Can you predict which candidates will be the most engaged employees?

Employers can now assess and hire those job candidates who are most likely to be engaged - a vital area for employers trying hard to maintain employee motivation and productivity, writes David Barrett.

Today's employers understand that high performance is more easily attained when your employees are engaged. However, up until now, engagement has been something of a lottery. No doubt, in your organisation, some individuals will be highly engaged and others won't be. But what if you could predict in advance whether or not your job candidates will be fully engaged in their work?

New research by Aon Assessment Solutions reveals that certain people are wired for engagement more than others.

In other words, they're more likely to feel committed to the company and say good things about it and its leadership. Levels of 'engageability' can now be assessed during the selection process.

It's easy to assume that disengaged employees are turned off by the tasks they're undertaking, their line manager or by the environment in which they work. However, the truth might actually be that those individuals were never truly open to engagement - and they'd be disengaged wherever they worked.

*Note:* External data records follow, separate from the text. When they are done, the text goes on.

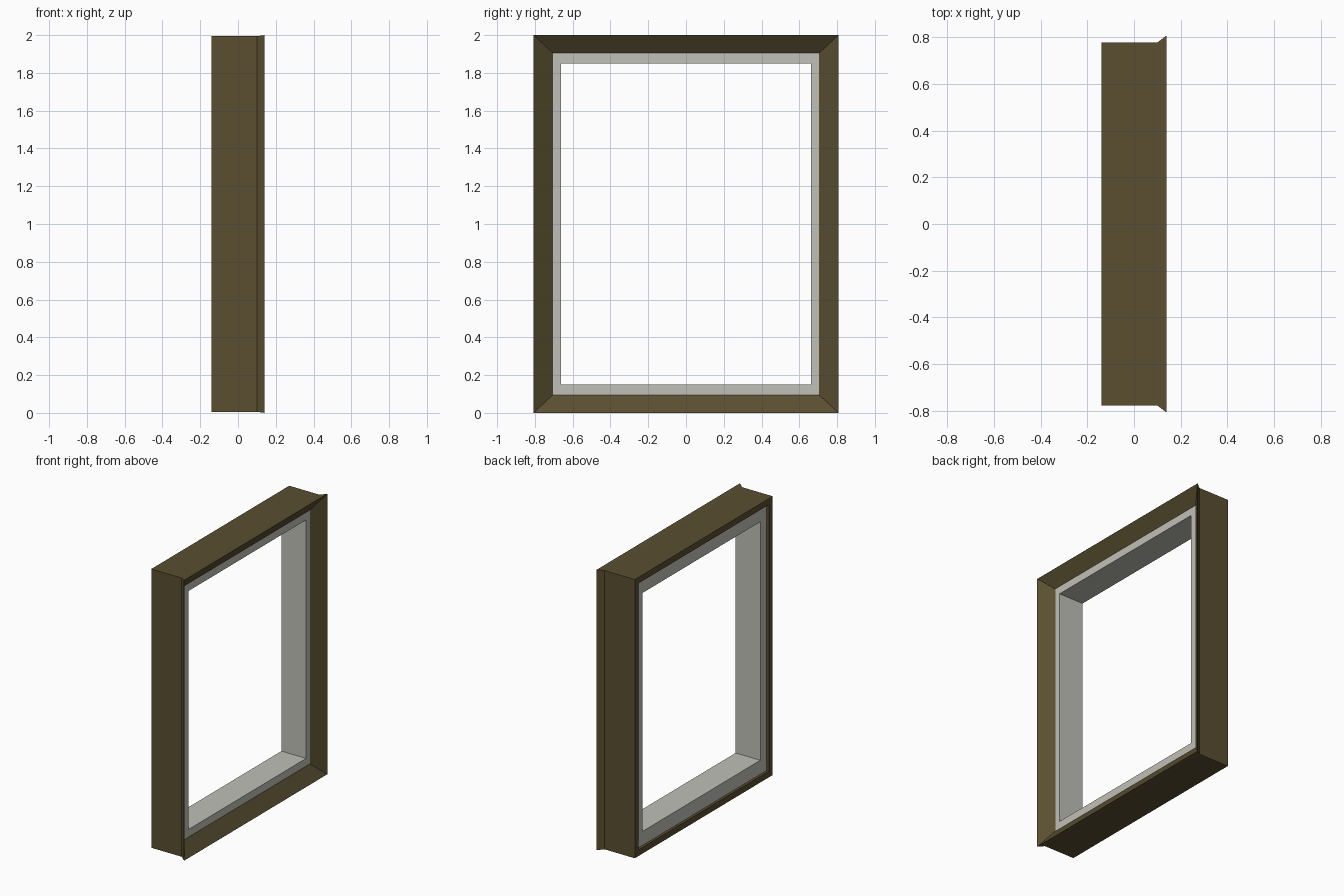
import bpy
import bmesh

if "Cube" in bpy.data.objects:
    bpy.data.objects.remove(bpy.data.objects["Cube"])


def material(name, color):
    m = bpy.data.materials.new(name)
    m.diffuse_color = color
    m.use_nodes = True
    m.node_tree.nodes["Principled BSDF"].inputs["Base Color"].default_value = m.diffuse_color
    return m


def rect_ring(name, profile, mat):
    """Sweep a closed profile of (x, half width, half height) around a rectangle."""
    bm = bmesh.new()
    corners = [(-1, -1), (1, -1), (1, 1), (-1, 1)]
    rings = [[bm.verts.new((x, sy * hy, 1 + sz * hz)) for sy, sz in corners]
             for x, hy, hz in profile]
    for i, a in enumerate(rings):
        b = rings[(i + 1) % len(rings)]
        for j in range(4):
            k = (j + 1) % 4
            bm.faces.new((a[j], a[k], b[k], b[j]))
    bmesh.ops.recalc_face_normals(bm, faces=bm.faces)
    mesh = bpy.data.meshes.new(name)
    bm.to_mesh(mesh)
    bm.free()
    mesh.materials.append(mat)
    obj = bpy.data.objects.new(name, mesh)
    bpy.context.collection.objects.link(obj)
    return obj


wood = material("dark_wood", (0.10, 0.077, 0.03, 1))
liner = material("pale_liner", (0.53, 0.53, 0.48, 1))

# Outer casing: straight sides, flared lip, face sloping in to the liner
rect_ring("outer_frame", [
    (-0.14, 0.777, 0.994),
    (0.10, 0.777, 0.994),
    (0.14, 0.807, 1.0),
    (0.073, 0.705, 0.905),
    (0.073, 0.735, 0.95),
    (-0.14, 0.735, 0.95),
], wood)

# Inner lining: plain rectangular section, slightly recessed at the back
rect_ring("inner_frame", [
    (-0.122, 0.735, 0.95),
    (0.073, 0.735, 0.95),
    (0.073, 0.663, 0.85),
    (-0.122, 0.663, 0.85),
], liner)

The implications for selecting staff

Psychometric assessments are typically used to help employers identify whether applicants have the skills and abilities needed to succeed in the role. In enlightened organisations, recruiters will also utilise personality questionnaires and contextualised situational judgement questionnaires - as well as values and motivation tests - to assess whether candidates match the role and whether they'll fit the values of the organisation. Yet, despite all of this good work, it's still possible for new recruits to be disengaged.

The downside of this is not only that they won't personally be as productive as they could be, they can also spread cynicism and negativity that can affect everyone around them. Aon's research suggests that employers can now reduce the likelihood of this occurring by identifying the personality traits of engagement (and disengagement) at the selection stage.

Studies show that organisations with highly engaged employees are more likely to perform better and suffer from less attrition. Essentially, they become more desirable places to work.

Three key traits

According to Aon, three specific personality traits contribute to an employee's engageability:

  • Positivity (a baseline level of optimism)
  • Cooperativeness (a willingness to work with others and a belief in the value of teamwork)
  • Drive (an intrinsic motivation to do well).

Each of us has these traits; we just have them at different levels. If someone scores highly on all three traits, they're likely to feel engaged by their work. In fact, they're inherently wired to be engaged in a wide variety of environments.

If someone has, say, low positivity, average cooperativeness and high drive, they can still be engaged. The point here is that you should avoid candidates who are unengageable - those who score below average on all three traits. These individuals should be screened out of your applicant pool.

You might reasonably suggest that surely an employee's engagement depends on the context of the situation, their line managers, their colleagues and their role? And yes, all of those things are highly important.

But, fundamentally, organisations should only aim to hire individuals who are capable of being engaged. Then they need to be actively engaged in their roles while the employer ensures that everything is in place to help them stay engaged.

If you hire engageable people but then give them boring tasks, a bad manager and unfulfilling career prospects, their engagement can nosedive. There's a limit to what even the most positive person can endure. Maintaining engagement is a concern requiring constant attention.

Employers need to leverage the traits, strengths and skills of their employees if they want engagement to thrive in their organisation. However, the secret of success is to hire those who are at least engageable, at the outset.

Assessing for engagement

The three traits that reflect the likelihood of engagement - positivity, cooperativeness and drive - can be assessed using a personality questionnaire. However, the results will need careful interpretation and you'll need to adapt or create candidate reports that will quickly show hiring managers which applicants have what it takes to be engaged.

Self-assessments could be offered to your existing staff, to enable them to check their own levels of positivity, cooperativeness and drive. This may reveal areas where you could provide them with targeted support.

There's a simple economic argument for making engageability a key factor in hiring decisions: the cost of assessing whether your job candidates are inherently engageable is trivial compared with the expense of trying to motivate actively disengaged employees - never mind the long-term damage that these people can do to the morale of your company.